*** Opening Data records ***
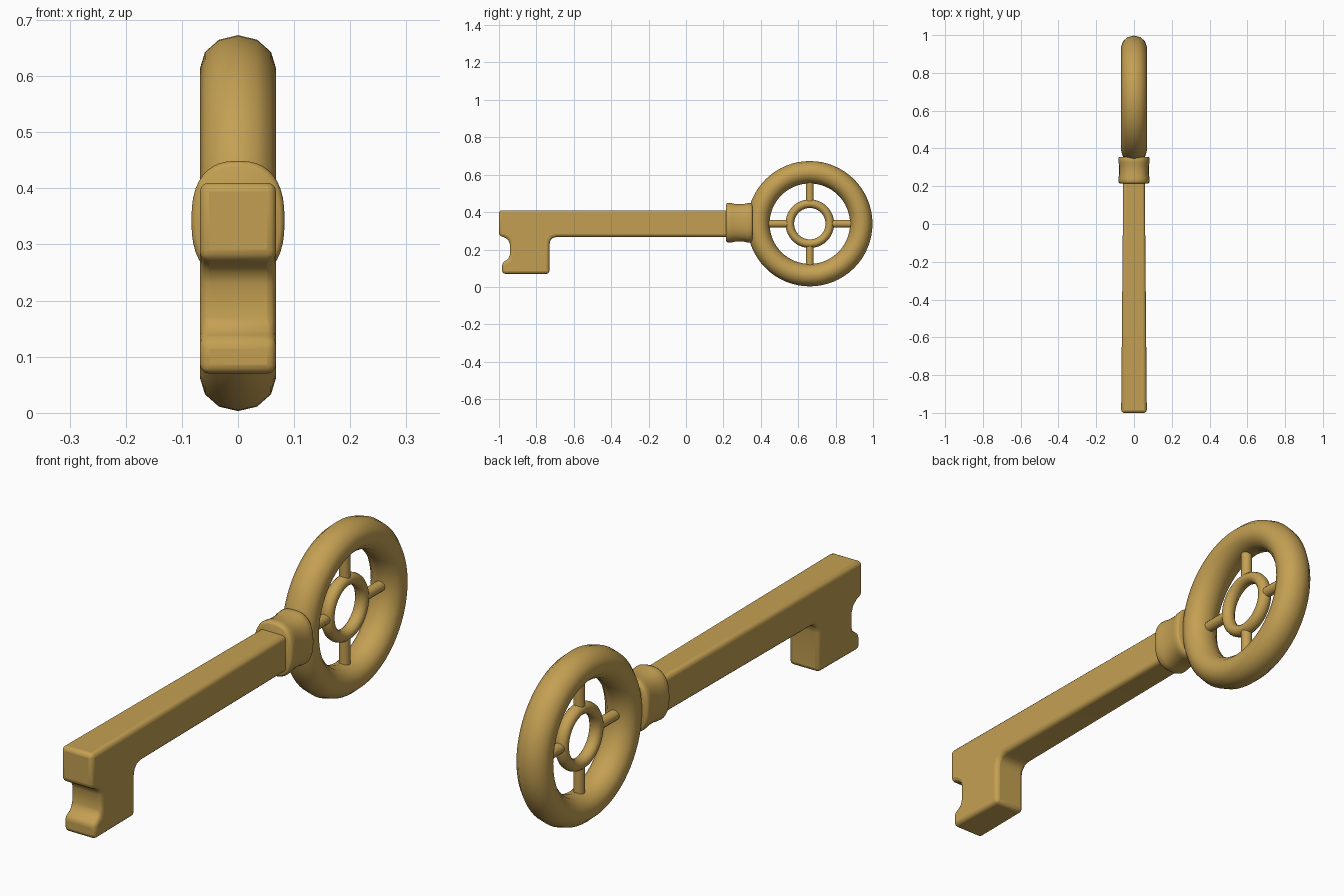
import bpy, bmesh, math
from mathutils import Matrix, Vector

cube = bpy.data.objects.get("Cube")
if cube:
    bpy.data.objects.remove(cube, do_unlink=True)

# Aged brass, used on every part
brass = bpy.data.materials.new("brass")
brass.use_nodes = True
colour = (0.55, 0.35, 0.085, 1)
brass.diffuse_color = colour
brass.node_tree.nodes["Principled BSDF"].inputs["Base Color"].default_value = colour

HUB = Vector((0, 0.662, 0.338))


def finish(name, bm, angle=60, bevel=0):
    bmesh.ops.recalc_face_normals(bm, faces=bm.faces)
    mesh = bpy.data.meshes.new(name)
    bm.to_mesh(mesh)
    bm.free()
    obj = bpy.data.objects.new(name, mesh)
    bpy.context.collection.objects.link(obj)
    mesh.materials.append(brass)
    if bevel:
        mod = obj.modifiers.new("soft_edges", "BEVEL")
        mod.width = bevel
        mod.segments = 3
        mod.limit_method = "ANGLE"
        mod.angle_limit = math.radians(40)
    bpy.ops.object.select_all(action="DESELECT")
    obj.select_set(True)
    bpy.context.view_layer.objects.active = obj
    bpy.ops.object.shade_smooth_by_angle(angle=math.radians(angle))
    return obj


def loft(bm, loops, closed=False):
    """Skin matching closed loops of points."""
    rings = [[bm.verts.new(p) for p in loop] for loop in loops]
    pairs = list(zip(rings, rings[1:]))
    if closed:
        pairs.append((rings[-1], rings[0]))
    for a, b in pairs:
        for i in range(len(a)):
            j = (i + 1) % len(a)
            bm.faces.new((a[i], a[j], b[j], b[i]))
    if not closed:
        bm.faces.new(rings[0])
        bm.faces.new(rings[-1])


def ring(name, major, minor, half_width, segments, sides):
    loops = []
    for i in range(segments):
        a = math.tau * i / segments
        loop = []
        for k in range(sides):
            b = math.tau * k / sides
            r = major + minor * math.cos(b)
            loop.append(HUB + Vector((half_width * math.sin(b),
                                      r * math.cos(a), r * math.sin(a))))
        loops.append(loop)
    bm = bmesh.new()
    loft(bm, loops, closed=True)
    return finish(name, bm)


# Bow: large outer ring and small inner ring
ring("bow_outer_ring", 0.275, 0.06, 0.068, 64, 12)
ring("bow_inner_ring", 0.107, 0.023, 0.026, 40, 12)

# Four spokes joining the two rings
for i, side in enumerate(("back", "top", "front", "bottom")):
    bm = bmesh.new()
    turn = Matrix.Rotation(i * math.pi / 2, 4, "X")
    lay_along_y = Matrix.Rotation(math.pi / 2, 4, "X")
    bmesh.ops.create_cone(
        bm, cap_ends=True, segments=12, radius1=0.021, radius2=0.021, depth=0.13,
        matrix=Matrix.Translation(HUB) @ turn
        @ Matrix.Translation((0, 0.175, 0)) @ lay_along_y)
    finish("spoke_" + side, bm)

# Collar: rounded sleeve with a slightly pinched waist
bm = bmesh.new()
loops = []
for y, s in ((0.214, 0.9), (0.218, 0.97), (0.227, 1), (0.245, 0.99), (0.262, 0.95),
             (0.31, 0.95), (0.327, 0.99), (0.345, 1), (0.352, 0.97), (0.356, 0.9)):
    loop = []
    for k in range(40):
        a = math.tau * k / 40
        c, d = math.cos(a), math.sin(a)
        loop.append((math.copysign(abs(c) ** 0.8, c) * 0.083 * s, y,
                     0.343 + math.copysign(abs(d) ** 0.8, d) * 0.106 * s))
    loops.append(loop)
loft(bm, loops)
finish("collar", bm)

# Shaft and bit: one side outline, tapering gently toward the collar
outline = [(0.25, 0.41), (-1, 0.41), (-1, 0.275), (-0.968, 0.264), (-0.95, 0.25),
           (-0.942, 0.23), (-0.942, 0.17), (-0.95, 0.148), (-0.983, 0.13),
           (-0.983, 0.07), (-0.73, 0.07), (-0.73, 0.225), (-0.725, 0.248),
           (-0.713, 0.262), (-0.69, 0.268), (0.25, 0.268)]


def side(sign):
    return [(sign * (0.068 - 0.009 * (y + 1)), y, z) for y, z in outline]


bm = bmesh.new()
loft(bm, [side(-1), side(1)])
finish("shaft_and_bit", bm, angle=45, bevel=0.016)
*** Closing Data records ***
About this task
What you return must match the records above exactly, minus any images.

The completed task
import bpy, bmesh, math
from mathutils import Matrix, Vector

cube = bpy.data.objects.get("Cube")
if cube:
    bpy.data.objects.remove(cube, do_unlink=True)

# Aged brass, used on every part
brass = bpy.data.materials.new("brass")
brass.use_nodes = True
colour = (0.55, 0.35, 0.085, 1)
brass.diffuse_color = colour
brass.node_tree.nodes["Principled BSDF"].inputs["Base Color"].default_value = colour

HUB = Vector((0, 0.662, 0.338))


def finish(name, bm, angle=60, bevel=0):
    bmesh.ops.recalc_face_normals(bm, faces=bm.faces)
    mesh = bpy.data.meshes.new(name)
    bm.to_mesh(mesh)
    bm.free()
    obj = bpy.data.objects.new(name, mesh)
    bpy.context.collection.objects.link(obj)
    mesh.materials.append(brass)
    if bevel:
        mod = obj.modifiers.new("soft_edges", "BEVEL")
        mod.width = bevel
        mod.segments = 3
        mod.limit_method = "ANGLE"
        mod.angle_limit = math.radians(40)
    bpy.ops.object.select_all(action="DESELECT")
    obj.select_set(True)
    bpy.context.view_layer.objects.active = obj
    bpy.ops.object.shade_smooth_by_angle(angle=math.radians(angle))
    return obj


def loft(bm, loops, closed=False):
    """Skin matching closed loops of points."""
    rings = [[bm.verts.new(p) for p in loop] for loop in loops]
    pairs = list(zip(rings, rings[1:]))
    if closed:
        pairs.append((rings[-1], rings[0]))
    for a, b in pairs:
        for i in range(len(a)):
            j = (i + 1) % len(a)
            bm.faces.new((a[i], a[j], b[j], b[i]))
    if not closed:
        bm.faces.new(rings[0])
        bm.faces.new(rings[-1])


def ring(name, major, minor, half_width, segments, sides):
    loops = []
    for i in range(segments):
        a = math.tau * i / segments
        loop = []
        for k in range(sides):
            b = math.tau * k / sides
            r = major + minor * math.cos(b)
            loop.append(HUB + Vector((half_width * math.sin(b),
                                      r * math.cos(a), r * math.sin(a))))
        loops.append(loop)
    bm = bmesh.new()
    loft(bm, loops, closed=True)
    return finish(name, bm)


# Bow: large outer ring and small inner ring
ring("bow_outer_ring", 0.275, 0.06, 0.068, 64, 12)
ring("bow_inner_ring", 0.107, 0.023, 0.026, 40, 12)

# Four spokes joining the two rings
for i, side in enumerate(("back", "top", "front", "bottom")):
    bm = bmesh.new()
    turn = Matrix.Rotation(i * math.pi / 2, 4, "X")
    lay_along_y = Matrix.Rotation(math.pi / 2, 4, "X")
    bmesh.ops.create_cone(
        bm, cap_ends=True, segments=12, radius1=0.021, radius2=0.021, depth=0.13,
        matrix=Matrix.Translation(HUB) @ turn
        @ Matrix.Translation((0, 0.175, 0)) @ lay_along_y)
    finish("spoke_" + side, bm)

# Collar: rounded sleeve with a slightly pinched waist
bm = bmesh.new()
loops = []
for y, s in ((0.214, 0.9), (0.218, 0.97), (0.227, 1), (0.245, 0.99), (0.262, 0.95),
             (0.31, 0.95), (0.327, 0.99), (0.345, 1), (0.352, 0.97), (0.356, 0.9)):
    loop = []
    for k in range(40):
        a = math.tau * k / 40
        c, d = math.cos(a), math.sin(a)
        loop.append((math.copysign(abs(c) ** 0.8, c) * 0.083 * s, y,
                     0.343 + math.copysign(abs(d) ** 0.8, d) * 0.106 * s))
    loops.append(loop)
loft(bm, loops)
finish("collar", bm)

# Shaft and bit: one side outline, tapering gently toward the collar
outline = [(0.25, 0.41), (-1, 0.41), (-1, 0.275), (-0.968, 0.264), (-0.95, 0.25),
           (-0.942, 0.23), (-0.942, 0.17), (-0.95, 0.148), (-0.983, 0.13),
           (-0.983, 0.07), (-0.73, 0.07), (-0.73, 0.225), (-0.725, 0.248),
           (-0.713, 0.262), (-0.69, 0.268), (0.25, 0.268)]


def side(sign):
    return [(sign * (0.068 - 0.009 * (y + 1)), y, z) for y, z in outline]


bm = bmesh.new()
loft(bm, [side(-1), side(1)])
finish("shaft_and_bit", bm, angle=45, bevel=0.016)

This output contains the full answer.